I’m taking part in the Canucks Content Carnival blog hop– monthly writing prompts. This month is: My Hometown. Check out the posts by my blogger friends on this same topic below.
Lisa Marie says
Isn’t it always interesting to think of our childhood and what it means to us? I agree – home is where your family is and the memories we have there.
I love your memories of the time with your grandma. <3
Thanks so much for sharing with us!
What wonderful memories you have of your home town…and that of your “adopted” home town, Dayton KY. I love the stories about your grandma and going down to the Ohio river with your dad. My nephew and family live in Kentucky (after moving from Ohio last year). I hope to get to Kentucky one of these days as it’s one state I’ve never been able to visit yet. Great post, Cyn!
jodi Shaw says
That is so awesome, the memories you have, your dad’s pipe. It’s funny how we store those things away. When I was little my dad used to tuck me in before hitting the road for his job, and I remember the smell of Aqua Velva after he’d shaved. I love the house with the porch, so beautiful. Kentucky is a city I’d love to visit. Many Nascar drivers come from Dayton, hubby would love it!
Bonnie Way says
Awww, those are great memories! Sounds like a lovely childhood. I love the “singing bridge!” Makes me think of my daughters and things they say. 🙂 Thanks for sharing!
Pinx JL says
I can actually imagine you as a little girl while reading your post. I can see the grown up’s reaction to your banging the swing! In the place that I call hometown (the place where I am most connected with) there are small rivers and it is sure a nice way to spend a day or afternoon just to while away the time. Thanks for sharing about your hometown!
Margarita Ibbott (@DownshiftingPRO) says
I LOVE, LOVE, LOVE your post. I can just picture you as a little girl, red hair blazing and flying running to see your grandma. I can smell the tobacco and see the boats byt the river. Great writing! Thanks so much for sharing Cyn, it was wonderful seeing a part of your childhood.
What a beautiful post! I love how clear your memories are! Its funny that you use to say Hungy as that is what my DD2 says all the time!! Do you know what makes the bridge hum? Is it the metal and the vibration of the cars? It makes it very magical, especially for a 5 year old!
Kristen B says
What lovely memories you have. My grandmother’s house provides the same sense of comfort for me growing up. I love that you and your dad would sit outside and talk about fishing. My dad and I always did that as well.
What wonderful memories you have of your grandparent’s house. I always wanted a house with a big porch and room for a porch swing! I still dream that one day I will have that.
What hometown means to me is somewhere where you were born and raised. Where I live now, I do not consider it my hometown.
Suzanne Rudge (MapleMouseMama) says

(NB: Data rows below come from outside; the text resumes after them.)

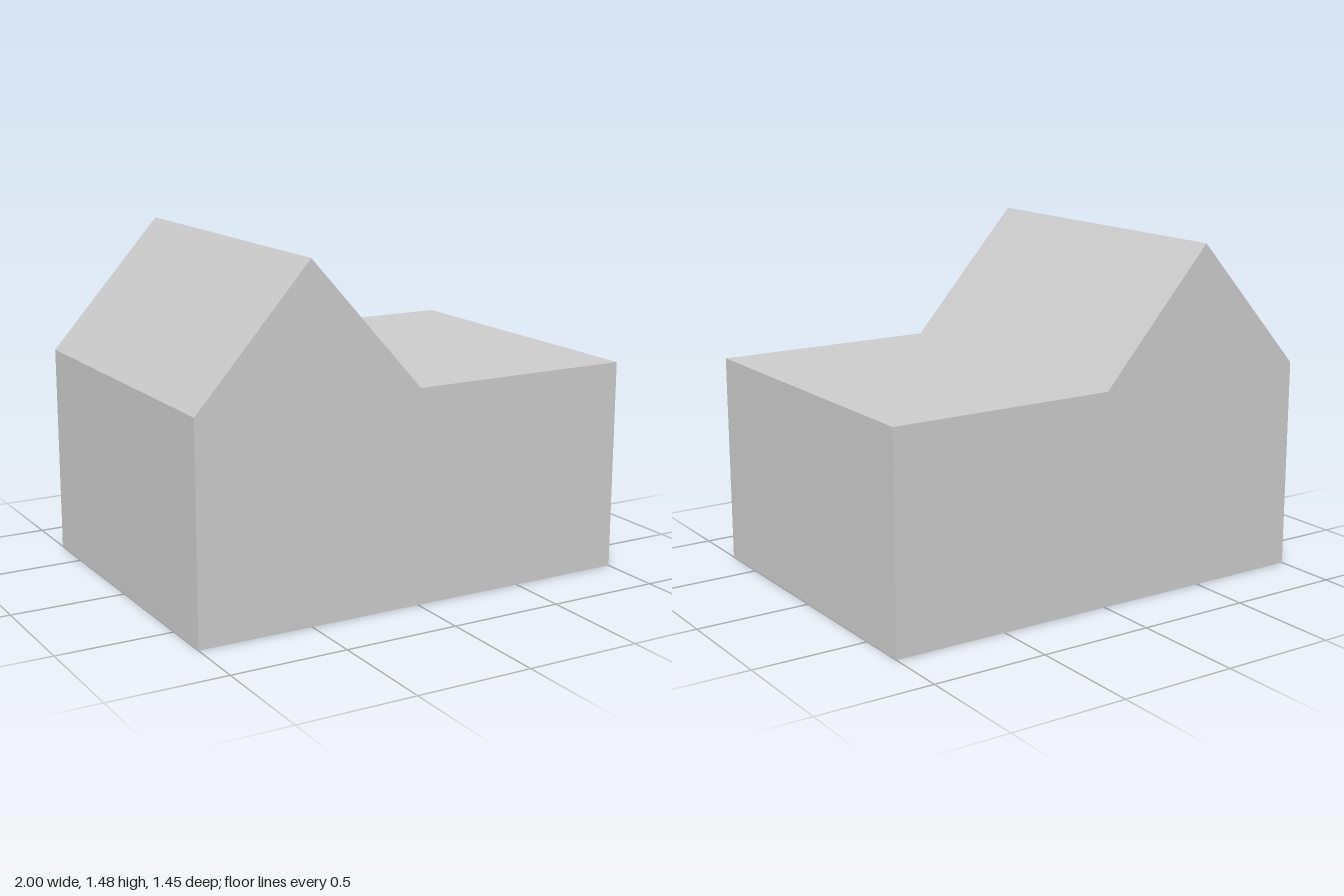
import * as THREE from 'three';

const DEPTH = 1.45;
const EAVES = 0.92;
const RIDGE = 1.48;

export function createModel() {
  const model = new THREE.Group();
  model.name = 'building';

  // Front outline: a gabled half on the right, a flat-roofed half on the left
  const outline = new THREE.Shape([
    [-1, 0], [1, 0], [1, EAVES], [0, EAVES], [-0.5, RIDGE], [-1, EAVES],
  ].map(([x, y]) => new THREE.Vector2(x, y)));

  // Solid block, extruded from back to front
  const geometry = new THREE.ExtrudeGeometry(outline, { depth: DEPTH, bevelEnabled: false });
  geometry.translate(0, 0, -DEPTH / 2);

  const block = new THREE.Mesh(
    geometry,
    new THREE.MeshStandardMaterial({ color: 0xcccccc, flatShading: true }),
  );
  block.name = 'gabledBlock';
  model.add(block);

  return model;
}
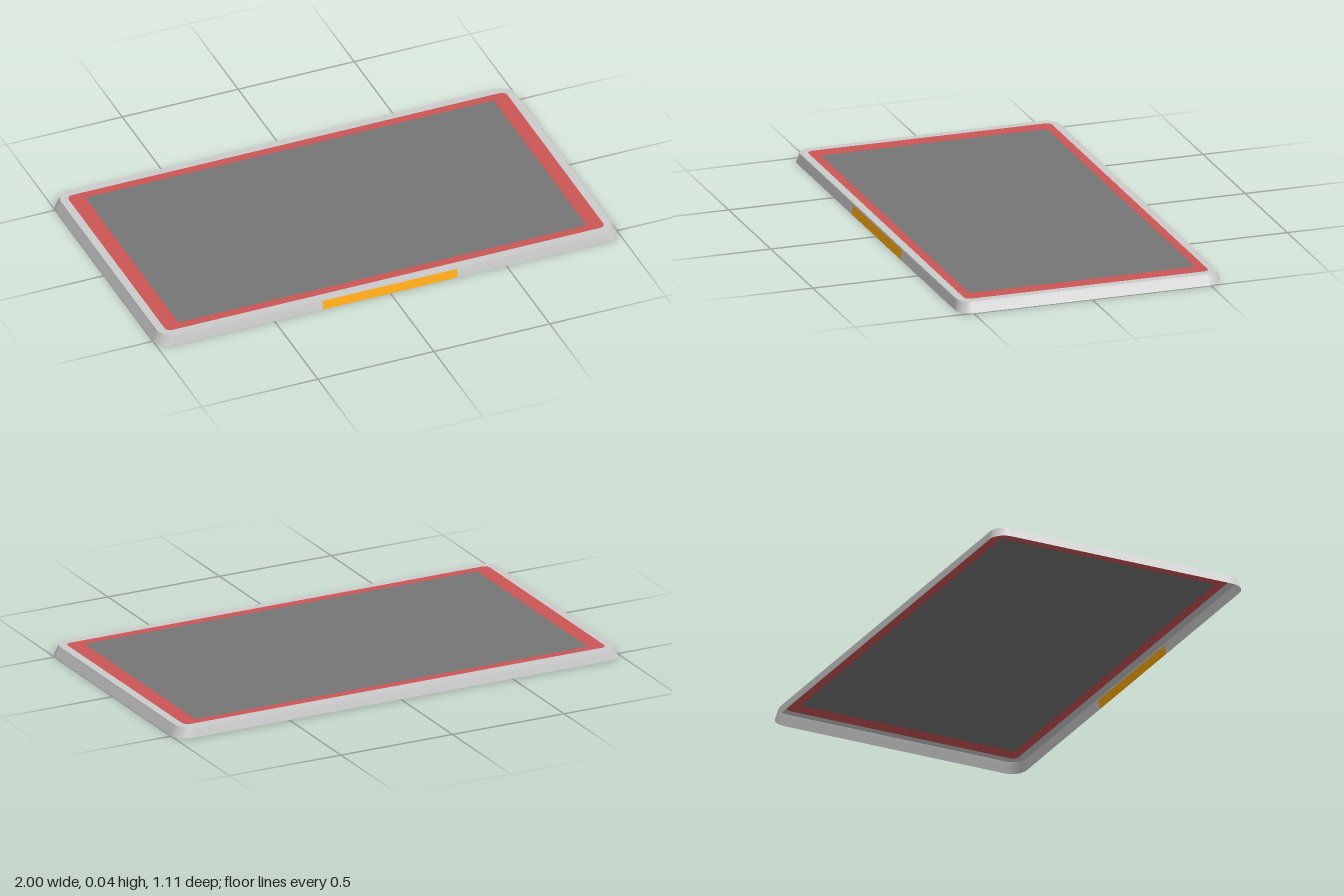
import * as THREE from 'three';

const ARC = 8;            // steps per rounded corner
const TAB = 0.29;         // half width of the front tab
const HEIGHT = 0.043;

// Rounded rectangle at height y; two extra points mark the tab on the front side
function contour(hx, hz, r, y) {
  const pts = [];
  [[1, 1], [-1, 1], [-1, -1], [1, -1]].forEach(([sx, sz], c) => {
    for (let i = 0; i <= ARC; i++) {
      const a = (c + i / ARC) * Math.PI / 2;
      pts.push(new THREE.Vector3(sx * (hx - r) + r * Math.cos(a), y, sz * (hz - r) + r * Math.sin(a)));
    }
    if (c === 0) pts.push(new THREE.Vector3(TAB, y, hz), new THREE.Vector3(-TAB, y, hz));
  });
  return pts;
}

// Band of faces between two contours, over a run of segments
function band(a, b, start = 0, count = a.length) {
  const pos = [], idx = [], n = a.length;
  for (let k = 0; k <= count; k++) {
    const i = (start + k) % n;
    pos.push(...a[i].toArray(), ...b[i].toArray());
    if (k < count) {
      const p = 2 * k;
      idx.push(p, p + 1, p + 2, p + 1, p + 3, p + 2);
    }
  }
  const g = new THREE.BufferGeometry();
  g.setAttribute('position', new THREE.Float32BufferAttribute(pos, 3));
  g.setIndex(idx);
  g.computeVertexNormals();
  return g;
}

export function createModel() {
  const group = new THREE.Group();
  const paint = color => new THREE.MeshStandardMaterial({ color, side: THREE.DoubleSide });
  const grey = paint(0xcccccc), red = paint(0xcc5555), dark = paint(0x757575), orange = paint(0xffaa0a);
  const add = (name, geometry, material) => {
    const mesh = new THREE.Mesh(geometry, material);
    mesh.name = name;
    group.add(mesh);
  };

  // Contours from the foot of the wall to the middle of the top
  const foot = contour(1, 0.557, 0.065, 0);
  const tabTop = contour(0.983, 0.549, 0.06, 0.036);
  const rim = contour(0.98, 0.547, 0.058, HEIGHT);
  const borderEdge = contour(0.946, 0.514, 0.025, HEIGHT);
  const panelEdge = contour(0.88, 0.476, 0.01, HEIGHT);

  // Sloping side wall, open underneath, with the tab set in the front
  const tabStart = ARC + 1;
  add('sideWall', band(foot, tabTop, tabStart + 1, foot.length - 1), grey);
  add('frontTab', band(foot, tabTop, tabStart, 1), orange);
  add('wallTop', band(tabTop, rim), grey);

  // Flat top: lip, coloured border and central panel
  add('lip', band(rim, borderEdge), grey);
  add('border', band(borderEdge, panelEdge), red);
  const panel = new THREE.ShapeGeometry(new THREE.Shape(panelEdge.map(p => new THREE.Vector2(p.x, -p.z))));
  panel.rotateX(-Math.PI / 2).translate(0, HEIGHT, 0);
  add('centrePanel', panel, dark);

  return group;
}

The memories of your hometown are lovely Cyn! I love how the old homes used to be constructed and have always wanted a porch swing myself 🙂 And I totally got the “hungy” cause that is how my daughter used to say it, LOL
I loved reading your post Cyn and hearing about your wonderful memories. I have always wanted to move to the country and own a big house like your grandparent’s, complete with porch swing…it sounds perfect. Thanks for sharing!
Love love this! Love childhood memories! My sis just moved to cincy too.
Wanda Tracey says
I really enjoyed reading this.I grew up on a farm on the edge of a beautiful lake.We moved away once for a few years to the city and then moved back eventually.I think in that time the thing I missed the most,even more than the lake and the sunsets were the cedar trees.If you were to ask me now I would say the lake because we spent so much time either swimming or fishing but at that time I missed the cedar trees that grew all around the lake.There were none of them anywhere in the city and I related them to home.